#### [Your objective]
In the entries below, every line that contains "name" must be located and copied.

#### [Available data]
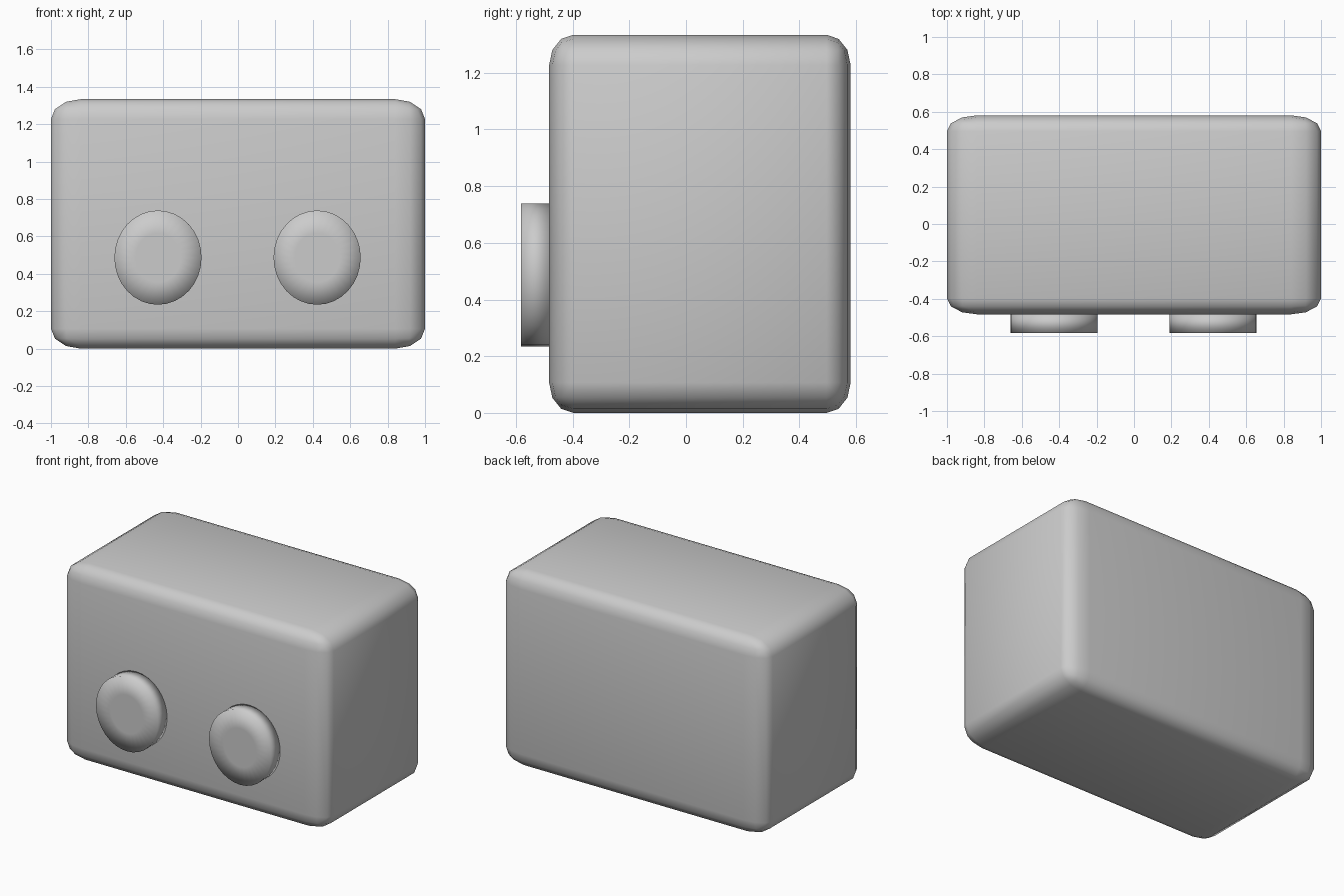
import bpy, bmesh
from math import radians
from mathutils import Matrix

if "Cube" in bpy.data.objects:
    bpy.data.objects.remove(bpy.data.objects["Cube"])


def finish(bm, name):
    bmesh.ops.recalc_face_normals(bm, faces=bm.faces[:])
    for f in bm.faces:
        f.smooth = True
    mesh = bpy.data.meshes.new(name)
    bm.to_mesh(mesh)
    bm.free()
    obj = bpy.data.objects.new(name, mesh)
    bpy.context.collection.objects.link(obj)
    return obj


# Housing: rounded cube stretched to size, so the rounding stretches too
bm = bmesh.new()
bmesh.ops.create_cube(bm, size=2)
bmesh.ops.bevel(bm, geom=bm.edges[:], offset=0.16, segments=3,
                profile=0.5, affect='EDGES')
bm.transform(Matrix.Translation((0, 0.049, 0.667)) @
             Matrix.Diagonal((1.0, 0.532, 0.667, 1)))
finish(bm, "housing")


# Knob: short oval cylinder with an inset front cap
def knob(name, x):
    bm = bmesh.new()
    bmesh.ops.create_cone(bm, cap_ends=True, segments=32,
                          radius1=1, radius2=1, depth=1)
    bm.faces.ensure_lookup_table()
    cap = max(bm.faces, key=lambda f: f.calc_center_median().z)
    bmesh.ops.inset_region(bm, faces=[cap], thickness=0.48)
    bm.transform(Matrix.Translation((x, -0.53, 0.487)) @
                 Matrix.Diagonal((0.233, 0.105, 0.252, 1)) @
                 Matrix.Rotation(radians(90), 4, 'X'))
    finish(bm, name)


knob("left_knob", -0.428)
knob("right_knob", 0.423)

#### [Task output]
def finish(bm, name):
    mesh = bpy.data.meshes.new(name)
    obj = bpy.data.objects.new(name, mesh)
def knob(name, x):
    finish(bm, name)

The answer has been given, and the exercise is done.